There is a wild-eyed, entertaining, and dishy new looo-ooong piece in the current Vanity Fair on the financial troubles at Harvard. Yes, that Harvard. The university has done a California: extrapolating anomalous gains to infinity, locking in nonsensical spending, and then getting smoked over the last twelve months as its income and financial assets collapsed.
Here is an excerpt:

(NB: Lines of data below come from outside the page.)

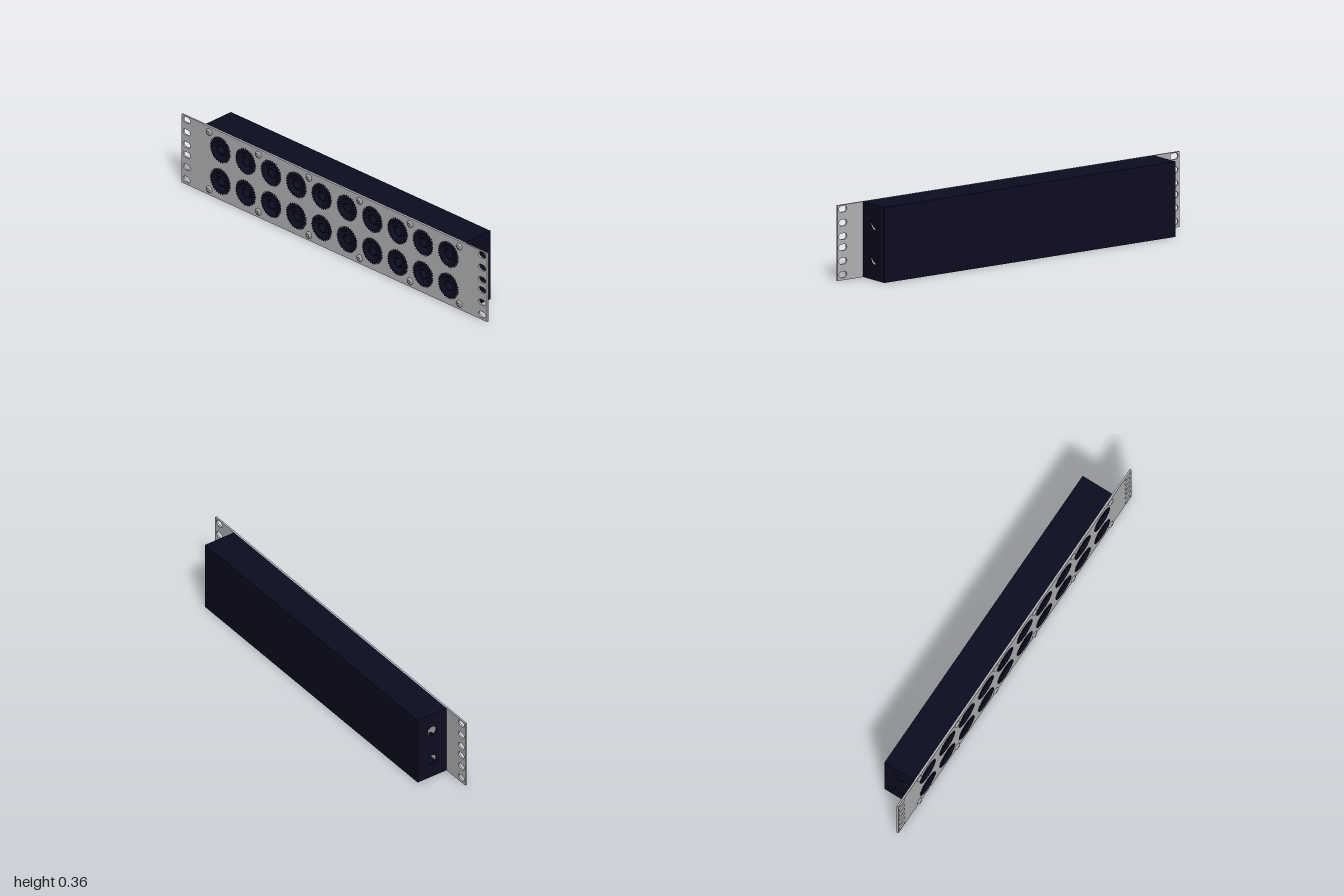
import * as THREE from 'three';

const H = 0.361, PANEL_BACK = 0.075, PANEL_FRONT = 0.084, BODY_BACK = -0.091;
const ROWS = [0.098, 0.264];
const COLUMNS = Array.from({ length: 10 }, (_, i) => (i - 4.5) * 0.166);

const material = (name, color, side = THREE.FrontSide) => {
  const m = new THREE.MeshStandardMaterial({ color, side });
  m.name = name;
  return m;
};

function rectangle(x0, y0, x1, y1) {
  return new THREE.Shape([[x0, y0], [x1, y0], [x1, y1], [x0, y1]].map(p => new THREE.Vector2(...p)));
}

function circleHole(x, y, r) {
  const p = new THREE.Path();
  p.absarc(x, y, r, 0, Math.PI * 2, true);
  return p;
}

// horizontal rounded rack slot
function slotHole(x, y, w, h) {
  const p = new THREE.Path(), r = h / 2, d = w / 2 - r;
  p.absarc(x + d, y, r, Math.PI / 2, -Math.PI / 2, true);
  p.absarc(x - d, y, r, -Math.PI / 2, -Math.PI * 1.5, true);
  p.closePath();
  return p;
}

function extrude(shape, depth) {
  return new THREE.ExtrudeGeometry(shape, { depth, bevelEnabled: false, curveSegments: 16 });
}

// revolved profile of [radius, z] points, axis turned towards +z
function latheZ(points, segments) {
  return new THREE.LatheGeometry(points.map(p => new THREE.Vector2(...p)), segments).rotateX(Math.PI / 2);
}

export function createModel() {
  const model = new THREE.Group();
  const grey = material('panelGrey', 0xb4b4b7);
  const steel = material('screwSteel', 0xa6a6a9);
  const dark = material('darkNavy', 0x0c0c20, THREE.DoubleSide);

  const add = (parent, name, geometry, mat, x = 0, y = 0, z = 0) => {
    const mesh = new THREE.Mesh(geometry, mat);
    mesh.name = name;
    mesh.position.set(x, y, z);
    parent.add(mesh);
    return mesh;
  };

  // front panel with rack slots and socket openings
  const panel = rectangle(-1, 0, 1, H);
  for (const side of [-1, 1])
    for (const y of [0.027, 0.092, 0.157, 0.21, 0.275, 0.341])
      panel.holes.push(slotHole(side * 0.968, y, 0.046, 0.03));
  for (const x of COLUMNS) for (const y of ROWS) panel.holes.push(circleHole(x, y, 0.052));
  add(model, 'frontPanel', extrude(panel, PANEL_FRONT - PANEL_BACK), grey, 0, 0, PANEL_BACK);

  // hollow housing made of thin sheets, closed by the front panel
  const housing = new THREE.Group();
  housing.name = 'housing';
  model.add(housing);
  const t = 0.006, depth = PANEL_BACK - BODY_BACK, midZ = (PANEL_BACK + BODY_BACK) / 2;
  add(housing, 'backSheet', new THREE.BoxGeometry(1.7, H, t), dark, 0, H / 2, BODY_BACK + t / 2);
  for (const [name, y] of [['bottomSheet', t / 2], ['topSheet', H - t / 2]])
    add(housing, name, new THREE.BoxGeometry(1.7, t, depth), dark, 0, y, midZ);

  // end sheets with cable holes
  const end = rectangle(-PANEL_BACK, 0, -BODY_BACK, H);
  for (const y of ROWS) end.holes.push(circleHole(0.008, y, 0.025));
  const endGeometry = extrude(end, t).rotateY(Math.PI / 2);
  add(housing, 'leftEnd', endGeometry, dark, 0.85 - t);
  add(housing, 'rightEnd', endGeometry, dark, -0.85);

  // toothed rim of each socket
  const teeth = 32, rim = new THREE.Shape();
  for (let i = 0; i < teeth * 4; i++) {
    const a = (i / (teeth * 4)) * Math.PI * 2, r = i % 4 < 2 ? 0.067 : 0.061;
    rim[i ? 'lineTo' : 'moveTo'](Math.cos(a) * r, Math.sin(a) * r);
  }
  rim.closePath();
  rim.holes.push(circleHole(0, 0, 0.05));
  const rimGeometry = extrude(rim, 0.0015);

  // raised collar and stepped bowl inside the rim
  const collarGeometry = latheZ([[0.06, 0], [0.057, 0.003], [0.047, 0.003], [0.045, -0.004]], 40);
  const bowlGeometry = latheZ([[0.045, -0.004], [0.038, -0.014], [0.03, -0.014],
    [0.026, -0.004], [0.021, -0.004], [0.018, -0.03], [0, -0.03]], 40);
  for (const y of ROWS) for (const x of COLUMNS) {
    const socket = new THREE.Group();
    socket.name = 'socket';
    socket.position.set(x, y, PANEL_FRONT);
    add(socket, 'toothedRim', rimGeometry, dark);
    add(socket, 'collar', collarGeometry, dark);
    add(socket, 'bowl', bowlGeometry, dark);
    model.add(socket);
  }

  // domed screws with a hexagonal recess
  const headGeometry = latheZ([[0.018, 0], [0.0175, 0.003], [0.015, 0.0065], [0.011, 0.0085], [0.007, 0.009]], 24);
  const recessGeometry = latheZ([[0.007, 0.009], [0.007, 0.003], [0, 0.003]], 6);
  steel.side = THREE.DoubleSide;
  for (const y of [0.03, 0.332]) for (const x of [-0.82, -0.497, -0.166, 0.166, 0.497, 0.82]) {
    const screw = new THREE.Group();
    screw.name = 'screw';
    screw.position.set(x, y, PANEL_FRONT);
    add(screw, 'screwHead', headGeometry, steel);
    add(screw, 'hexRecess', recessGeometry, steel);
    model.add(screw);
  }
  return model;
}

If Harvard were a serious business facing a liquidity crisis, it would have done something drastic by now: fired senior employees, closed departments, sold off real estate. But Harvard, like most other leading universities, is stubborn and inflexible. “None of these schools has the ability to cut expenses fast enough” is how a hedge-fund manager who counts Harvard among his investors explained the problem. Running the numbers for me, proving how impossible it is for a shrinking endowment to keep up with the university’s bloated, immovable costs, the hedge-fund manager concluded, “They are completely fucked.”
Here’s what we do know about Harvard’s response to the crisis: at some point in the fall of 2008, Harvard Management Company tried to sell off a big chunk of its private-equity portfolio, about $1.5 billion worth of investments that were locked up in such long-term buyout funds as Apollo Investment Fund VI and Bain Capital Fund IX, among many others. The planned auction was a fiasco: no one was willing to pay anywhere near the asking price for those assets.
A money manager I spoke to described his meeting late last year with Jane Mendillo, who in July 2008 became president and chief executive officer of Harvard Management Company. Knowing that Mendillo was trying to unload assets, he offered to buy back Harvard’s sizable stake in his private fund. As he recalls, the surreal dialogue went something like this:
He: “Hey, look, I’ll buy it back from you. I’ll buy my interest back.”
He: “Here, I think it’s worth—you know, today the [book] value is a dollar, so I’ll pay you 50 cents.”
She: “Then why would I sell it?”
He: “Well, why are you? I don’t know. You’re the one who wants to sell, not me. If you guys want to sell, I’m happy to rip your lungs out. If you are desperate, I’m a buyer.”
She: “Well, we’re not desperate.”